Diverting Vaccines to Remote Villages Saves Lives, Mexico Says
(Bloomberg) -- Mexico will save more lives with its limited Covid-19 vaccines by diverting some of them away from cities to impoverished rural communities, the nation’s health authorities said.
Remote regions with less access to health care are at greater risk from the virus, Hugo Lopez-Gatell, Mexico’s coronavirus czar, said Tuesday.
Social inequality “has led us to believe that our vaccination efforts should be directed to the places where there’s the greatest need, because that’s where there’s the greatest risk of complications,” Lopez-Gatell told reporters.
The country this week received its first 870,000 shots of the vaccine developed by AstraZeneca Plc. The government of Andres Manuel Lopez Obrador said it will distribute them across the country, including in sparsely-populated rural communities, rather than restrict their use to vast urban centers such as Mexico City.
“We made the decision to start in the municipalities that are the farthest away, the most marginalized, with the poorest population in the country,” Lopez Obrador said at a press conference on Sunday.
Covid-19 fatality rates are higher in rural areas, Lopez-Gatell said, reaching 12.4%, compared to 8.4% in cities. In addition, AstraZeneca’s shots don’t need deep-freezers, making them easier to transport.
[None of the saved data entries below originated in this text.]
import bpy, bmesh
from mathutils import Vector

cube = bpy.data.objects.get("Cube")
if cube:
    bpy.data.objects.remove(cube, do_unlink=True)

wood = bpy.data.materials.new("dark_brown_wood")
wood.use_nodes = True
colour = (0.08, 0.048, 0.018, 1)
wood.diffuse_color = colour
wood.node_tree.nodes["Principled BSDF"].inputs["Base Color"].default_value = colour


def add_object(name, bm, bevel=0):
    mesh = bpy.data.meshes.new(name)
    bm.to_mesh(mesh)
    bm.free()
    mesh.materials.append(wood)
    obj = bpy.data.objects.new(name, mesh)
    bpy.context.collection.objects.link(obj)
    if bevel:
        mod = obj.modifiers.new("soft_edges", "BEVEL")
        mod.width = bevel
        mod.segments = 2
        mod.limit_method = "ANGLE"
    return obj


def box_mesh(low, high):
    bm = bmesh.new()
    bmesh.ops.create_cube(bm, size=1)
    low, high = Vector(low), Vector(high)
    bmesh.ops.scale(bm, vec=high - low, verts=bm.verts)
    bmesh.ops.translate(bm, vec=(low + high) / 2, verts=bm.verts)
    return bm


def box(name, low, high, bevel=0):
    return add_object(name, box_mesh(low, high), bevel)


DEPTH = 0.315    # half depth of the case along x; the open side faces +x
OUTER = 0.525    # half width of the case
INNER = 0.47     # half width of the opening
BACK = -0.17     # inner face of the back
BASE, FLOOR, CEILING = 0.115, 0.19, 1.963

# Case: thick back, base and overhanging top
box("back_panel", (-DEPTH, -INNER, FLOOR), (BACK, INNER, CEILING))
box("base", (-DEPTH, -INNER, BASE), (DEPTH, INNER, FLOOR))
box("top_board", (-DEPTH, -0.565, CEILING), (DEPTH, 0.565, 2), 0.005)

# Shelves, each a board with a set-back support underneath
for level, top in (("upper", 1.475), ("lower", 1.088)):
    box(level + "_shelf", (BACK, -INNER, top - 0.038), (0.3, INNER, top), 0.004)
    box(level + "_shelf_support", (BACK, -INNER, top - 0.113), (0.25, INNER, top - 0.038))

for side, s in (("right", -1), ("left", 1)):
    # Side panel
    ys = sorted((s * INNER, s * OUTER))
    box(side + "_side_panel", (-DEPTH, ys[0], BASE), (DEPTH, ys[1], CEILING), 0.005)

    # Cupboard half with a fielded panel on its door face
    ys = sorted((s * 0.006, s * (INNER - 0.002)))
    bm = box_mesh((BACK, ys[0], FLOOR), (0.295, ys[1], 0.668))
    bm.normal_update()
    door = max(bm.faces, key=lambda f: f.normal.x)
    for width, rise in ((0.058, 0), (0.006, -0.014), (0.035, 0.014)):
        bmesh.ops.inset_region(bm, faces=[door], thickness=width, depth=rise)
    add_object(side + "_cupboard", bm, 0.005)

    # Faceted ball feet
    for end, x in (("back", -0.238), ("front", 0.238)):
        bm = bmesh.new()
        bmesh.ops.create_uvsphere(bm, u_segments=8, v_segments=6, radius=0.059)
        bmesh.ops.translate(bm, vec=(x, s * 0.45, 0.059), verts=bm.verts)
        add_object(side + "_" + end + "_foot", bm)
Upcoming batches of the vaccine developed by Pfizer Inc. will be administered in cities, Lopez Obrador said.
Mexico has the third-highest rate of Covid-19 deaths in the world, according to the Bloomberg tracker, with a total of 174,657 reported on Monday night, according to the health ministry.
©2021 Bloomberg L.P.